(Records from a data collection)
-=-=-=-=-
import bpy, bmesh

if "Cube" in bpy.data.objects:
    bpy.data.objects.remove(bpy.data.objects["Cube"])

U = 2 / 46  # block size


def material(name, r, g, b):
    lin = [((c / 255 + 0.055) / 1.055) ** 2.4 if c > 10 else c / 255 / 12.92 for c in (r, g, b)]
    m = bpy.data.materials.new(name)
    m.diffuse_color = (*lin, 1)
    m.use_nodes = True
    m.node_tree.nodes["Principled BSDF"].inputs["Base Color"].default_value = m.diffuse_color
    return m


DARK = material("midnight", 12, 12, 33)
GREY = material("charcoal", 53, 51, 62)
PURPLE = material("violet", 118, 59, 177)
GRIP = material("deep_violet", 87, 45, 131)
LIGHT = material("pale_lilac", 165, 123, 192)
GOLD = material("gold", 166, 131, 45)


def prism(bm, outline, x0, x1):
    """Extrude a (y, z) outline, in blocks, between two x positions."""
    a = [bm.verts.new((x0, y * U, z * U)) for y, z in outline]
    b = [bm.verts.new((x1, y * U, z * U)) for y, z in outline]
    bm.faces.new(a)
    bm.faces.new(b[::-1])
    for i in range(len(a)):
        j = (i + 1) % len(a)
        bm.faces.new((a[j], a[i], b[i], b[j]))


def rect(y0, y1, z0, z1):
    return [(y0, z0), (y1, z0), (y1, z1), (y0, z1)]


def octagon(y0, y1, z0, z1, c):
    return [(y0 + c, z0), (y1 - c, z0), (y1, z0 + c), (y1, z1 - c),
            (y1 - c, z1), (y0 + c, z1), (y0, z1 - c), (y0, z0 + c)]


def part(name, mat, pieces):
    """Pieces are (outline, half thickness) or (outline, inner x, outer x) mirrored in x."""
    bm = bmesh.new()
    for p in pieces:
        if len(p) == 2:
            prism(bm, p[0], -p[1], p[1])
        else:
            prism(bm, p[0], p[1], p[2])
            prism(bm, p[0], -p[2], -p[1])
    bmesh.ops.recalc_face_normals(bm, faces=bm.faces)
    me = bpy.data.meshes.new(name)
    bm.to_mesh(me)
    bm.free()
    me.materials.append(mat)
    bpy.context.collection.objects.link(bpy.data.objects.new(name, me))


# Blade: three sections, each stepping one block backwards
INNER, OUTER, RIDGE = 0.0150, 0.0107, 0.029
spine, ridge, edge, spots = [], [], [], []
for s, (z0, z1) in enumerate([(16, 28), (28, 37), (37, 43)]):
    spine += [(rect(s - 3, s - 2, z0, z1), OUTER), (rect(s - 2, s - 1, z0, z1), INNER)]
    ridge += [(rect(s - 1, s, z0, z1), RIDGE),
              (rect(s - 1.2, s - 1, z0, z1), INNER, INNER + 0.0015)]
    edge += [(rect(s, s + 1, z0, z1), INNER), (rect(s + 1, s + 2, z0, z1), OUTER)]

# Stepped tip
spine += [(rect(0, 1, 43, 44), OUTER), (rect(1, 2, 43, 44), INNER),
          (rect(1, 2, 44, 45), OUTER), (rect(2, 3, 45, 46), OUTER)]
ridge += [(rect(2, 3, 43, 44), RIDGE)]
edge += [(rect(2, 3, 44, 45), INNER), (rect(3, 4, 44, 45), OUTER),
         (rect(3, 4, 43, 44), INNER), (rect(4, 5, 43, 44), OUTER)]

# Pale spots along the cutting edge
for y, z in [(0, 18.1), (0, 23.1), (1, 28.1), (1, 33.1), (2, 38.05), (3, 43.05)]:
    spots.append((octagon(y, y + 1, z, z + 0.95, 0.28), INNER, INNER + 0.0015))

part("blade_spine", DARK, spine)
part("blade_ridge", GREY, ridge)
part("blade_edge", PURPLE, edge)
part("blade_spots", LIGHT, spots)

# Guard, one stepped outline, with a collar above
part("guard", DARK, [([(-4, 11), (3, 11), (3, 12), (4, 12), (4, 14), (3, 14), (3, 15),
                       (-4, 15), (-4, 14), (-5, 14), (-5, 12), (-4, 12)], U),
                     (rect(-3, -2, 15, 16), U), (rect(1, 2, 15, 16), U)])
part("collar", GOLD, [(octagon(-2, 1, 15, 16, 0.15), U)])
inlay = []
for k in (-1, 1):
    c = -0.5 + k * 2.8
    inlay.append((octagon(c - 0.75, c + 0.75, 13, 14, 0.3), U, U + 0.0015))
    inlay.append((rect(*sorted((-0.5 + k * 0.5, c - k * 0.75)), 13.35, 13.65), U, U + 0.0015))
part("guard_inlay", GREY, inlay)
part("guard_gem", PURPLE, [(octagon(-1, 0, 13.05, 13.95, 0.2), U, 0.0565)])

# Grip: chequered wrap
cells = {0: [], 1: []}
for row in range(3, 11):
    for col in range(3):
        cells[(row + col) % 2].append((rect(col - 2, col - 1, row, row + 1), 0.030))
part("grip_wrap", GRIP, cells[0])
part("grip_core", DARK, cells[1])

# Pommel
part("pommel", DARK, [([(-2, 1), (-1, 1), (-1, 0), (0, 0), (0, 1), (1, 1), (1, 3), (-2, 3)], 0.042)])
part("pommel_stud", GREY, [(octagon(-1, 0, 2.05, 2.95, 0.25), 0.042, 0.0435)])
-=-=-=-=-
### WHAT IS EXPECTED
What lines in the records contain the word "octagon"? Return each one.

### ANSWER SECTION
def octagon(y0, y1, z0, z1, c):
    spots.append((octagon(y, y + 1, z, z + 0.95, 0.28), INNER, INNER + 0.0015))
part("collar", GOLD, [(octagon(-2, 1, 15, 16, 0.15), U)])
    inlay.append((octagon(c - 0.75, c + 0.75, 13, 14, 0.3), U, U + 0.0015))
part("guard_gem", PURPLE, [(octagon(-1, 0, 13.05, 13.95, 0.2), U, 0.0565)])
part("pommel_stud", GREY, [(octagon(-1, 0, 2.05, 2.95, 0.25), 0.042, 0.0435)])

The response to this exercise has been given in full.